The shallows and barely submerged rocks are quite treacherous off Rosslare. Coming out of Rosslare, two parallel rows of red and green buoys mark the route past the Tuskar Light that the large ferries need to follow, whether heading east across to Wales or south to France.
The one marker I was hoping to find was Splaugh ATON (Aid to Navigation) which is a new addition to the CIL charts. I quote -
The Splaugh Buoy (@IrishLightsBuoy) is a Type 2 Port Laternal Marker (the second buoy type in the Commissioners of Irish Lights inventory) which has been deployed off the coast near Rosslare. The buoy is fitted with a variety of meteorological and oceanographic sensors which will be tweeting data automatically via the automatic identification system (AIS) , giving a unique insight into weather conditions in the area
Now, I'm not sure what Mr. Splaugh looks like. Judging by the icon on the CIL chart, it could be the laddo above, or maybe the buoyo in the bottom picture. Both the buoys have birds on them, so that might be where the tweeting is coming from. The point is, all the people who might have known were up front in the luxury control room. I tried asking the girl who was filling up the chip pan in the cafeteria but she looked at me blankly.

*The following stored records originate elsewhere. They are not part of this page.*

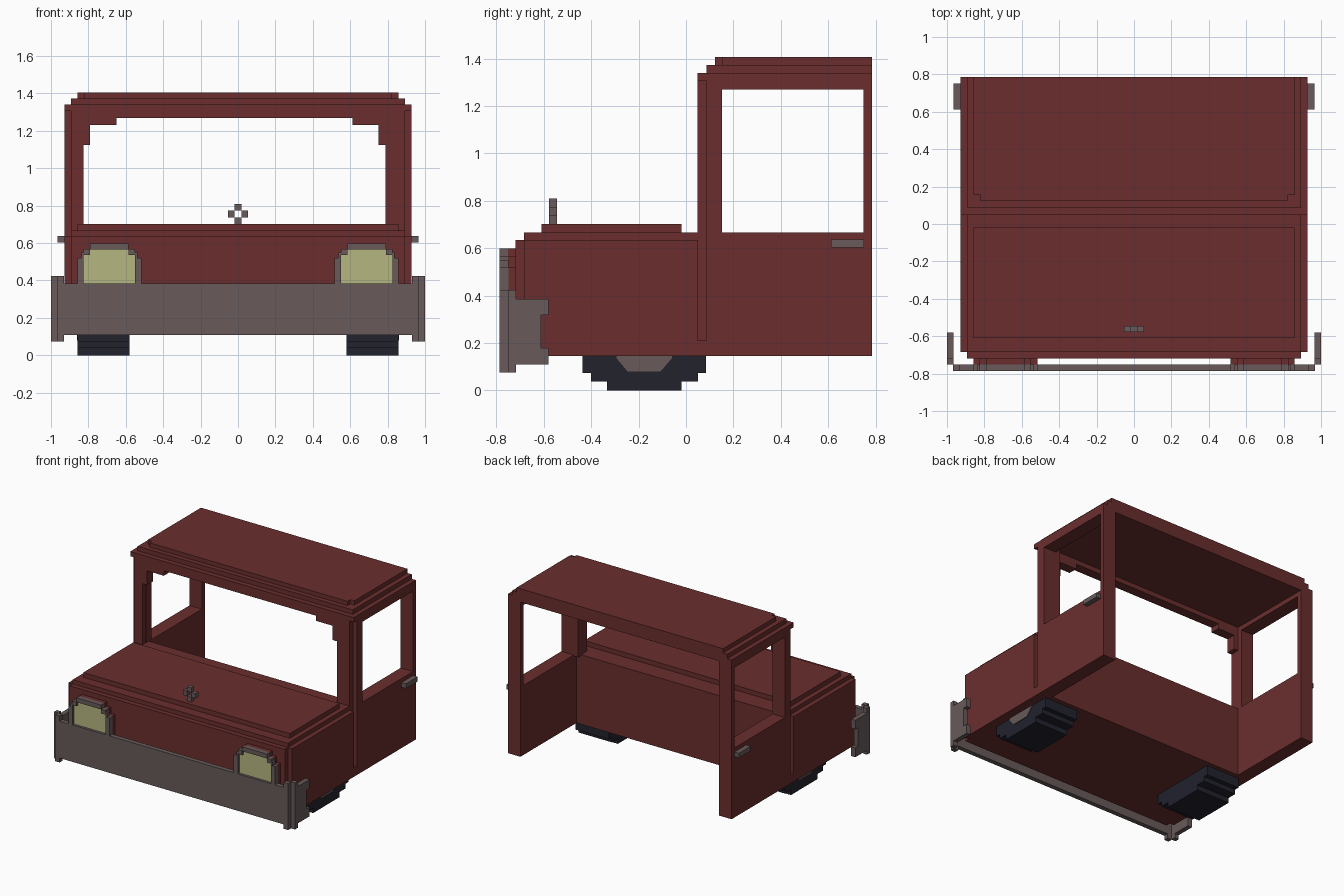
import bpy
import bmesh
from mathutils import Vector

cube = bpy.data.objects.get("Cube")
if cube:
    bpy.data.objects.remove(cube, do_unlink=True)


def material(name, rgb):
    m = bpy.data.materials.new(name)
    m.use_nodes = True
    m.diffuse_color = (*rgb, 1)
    bsdf = next(n for n in m.node_tree.nodes if n.type == 'BSDF_PRINCIPLED')
    bsdf.inputs["Base Color"].default_value = (*rgb, 1)
    bsdf.inputs["Roughness"].default_value = 0.8
    return m


RED = material("dark red paint", (0.145, 0.027, 0.027))
GREY = material("warm grey metal", (0.138, 0.102, 0.102))
LENS = material("pale yellow lens", (0.470, 0.470, 0.220))
TYRE = material("black rubber", (0.016, 0.016, 0.027))


def finish(name, bm, mat):
    bmesh.ops.recalc_face_normals(bm, faces=bm.faces)
    me = bpy.data.meshes.new(name)
    bm.to_mesh(me)
    bm.free()
    me.materials.append(mat)
    ob = bpy.data.objects.new(name, me)
    bpy.context.collection.objects.link(ob)
    return ob


def blocks(name, mat, *boxes, side=1):
    """One object made of boxes (x0, x1, y0, y1, z0, z1); side=-1 mirrors in x."""
    bm = bmesh.new()
    for x0, x1, y0, y1, z0, z1 in boxes:
        lo, hi = Vector((x0, y0, z0)), Vector((x1, y1, z1))
        verts = bmesh.ops.create_cube(bm, size=1)["verts"]
        for v in verts:
            v.co = Vector(a * b for a, b in zip(v.co, hi - lo)) + (lo + hi) / 2
            v.co.x *= side
    return finish(name, bm, mat)


def prism(name, mat, profile, x0, x1):
    """Extrude a (y, z) outline along x."""
    bm = bmesh.new()
    face = bm.faces.new([bm.verts.new((x0, y, z)) for y, z in profile])
    new = bmesh.ops.extrude_face_region(bm, geom=[face])["geom"]
    for v in new:
        if isinstance(v, bmesh.types.BMVert):
            v.co.x = x1
    return finish(name, bm, mat)


REAR = 0.785

# Engine bay with stepped edges, and the bulkhead behind it
blocks("front_body", RED,
       (-.928, .928, -.684, .048, .145, .635),
       (-.893, .893, -.72, -.684, .145, .635),
       (-.893, .893, -.684, .12, .635, .667),
       (-.893, .893, .048, .12, .145, .635),
       (-.928, .928, .048, .086, .145, .21))
blocks("hood_panel", RED, (-.857, .857, -.61, -.018, .667, .702))

# Roof in three shrinking layers
blocks("roof", RED,
       (-.928, .928, .048, REAR, 1.305, 1.34),
       (-.893, .893, .086, REAR, 1.34, 1.374),
       (-.857, .857, .155, REAR, 1.374, 1.406),
       (-.822, .822, .122, .155, 1.374, 1.406))

# Windshield frame: header, pillars and stepped corners
blocks("windshield_frame", RED,
       (-.893, .893, .048, .12, 1.27, 1.305),
       (-.893, -.827, .048, .153, .66, 1.305),
       (.788, .893, .048, .153, .66, 1.305),
       (-.827, -.79, .048, .12, 1.125, 1.27),
       (-.79, -.65, .048, .12, 1.232, 1.27),
       (.752, .788, .048, .12, 1.125, 1.27),
       (.613, .752, .048, .12, 1.232, 1.27))

for side, label in ((1, "left"), (-1, "right")):
    # Door wall around the side window
    blocks(f"{label}_door", RED,
           (.825, .928, .086, REAR, .145, .667),
           (.825, .928, .086, .153, .667, 1.305),
           (.825, .928, .75, REAR, .667, 1.305),
           (.825, .928, .153, .75, 1.27, 1.305), side=side)
    blocks(f"{label}_door_handle", GREY, (.925, .965, .612, .752, .602, .637), side=side)

    # Headlight: red mount, stepped grey rim, yellow lens
    blocks(f"{label}_headlight_mount", RED,
           (.515, .858, -.752, -.715, .30, .52),
           (.55, .825, -.752, -.715, .52, .565),
           (.585, .79, -.752, -.715, .565, .598), side=side)
    blocks(f"{label}_headlight_rim", GREY,
           (.515, .55, -.787, -.75, .385, .52),
           (.825, .858, -.787, -.75, .385, .52),
           (.55, .585, -.787, -.75, .535, .567),
           (.79, .825, -.787, -.75, .535, .567),
           (.537, .55, -.787, -.75, .515, .55),
           (.825, .838, -.787, -.75, .515, .55),
           (.585, .79, -.787, -.75, .565, .598), side=side)
    blocks(f"{label}_headlight_lens", LENS,
           (.55, .825, -.768, -.75, .38, .535),
           (.585, .79, -.768, -.75, .535, .565), side=side)

    # Bumper end wrapping round the corner
    blocks(f"{label}_bumper_end", GREY,
           (.93, .967, -.787, -.752, .075, .423),
           (.965, 1.0, -.752, -.718, .075, .423),
           (.965, 1.0, -.718, -.613, .108, .385),
           (.965, 1.0, -.613, -.58, .108, .178),
           (.965, 1.0, -.613, -.58, .318, .385), side=side)

    # Stepped wheel and its hub plate
    blocks(f"{label}_wheel", TYRE,
           (.58, .857, -.437, .085, .073, .15),
           (.58, .857, -.402, .05, .038, .073),
           (.58, .857, -.333, -.02, 0, .038), side=side)
    prism(f"{label}_hub", GREY,
          [(-.293, .147), (-.293, .135), (-.247, .08), (-.107, .08), (-.06, .135), (-.06, .147)],
          side * .85, side * .862)

blocks("bumper", GREY, (-.93, .93, -.787, -.752, .108, .385))

# Hood ornament: four small cubes around an open centre
blocks("hood_ornament", GREY,
       (-.018, .018, -.578, -.545, .70, .737),
       (-.018, .018, -.578, -.545, .774, .809),
       (-.053, -.018, -.578, -.545, .737, .774),
       (.018, .053, -.578, -.545, .737, .774))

Not sure what this fellow marks - rocks, shoals, a wreck?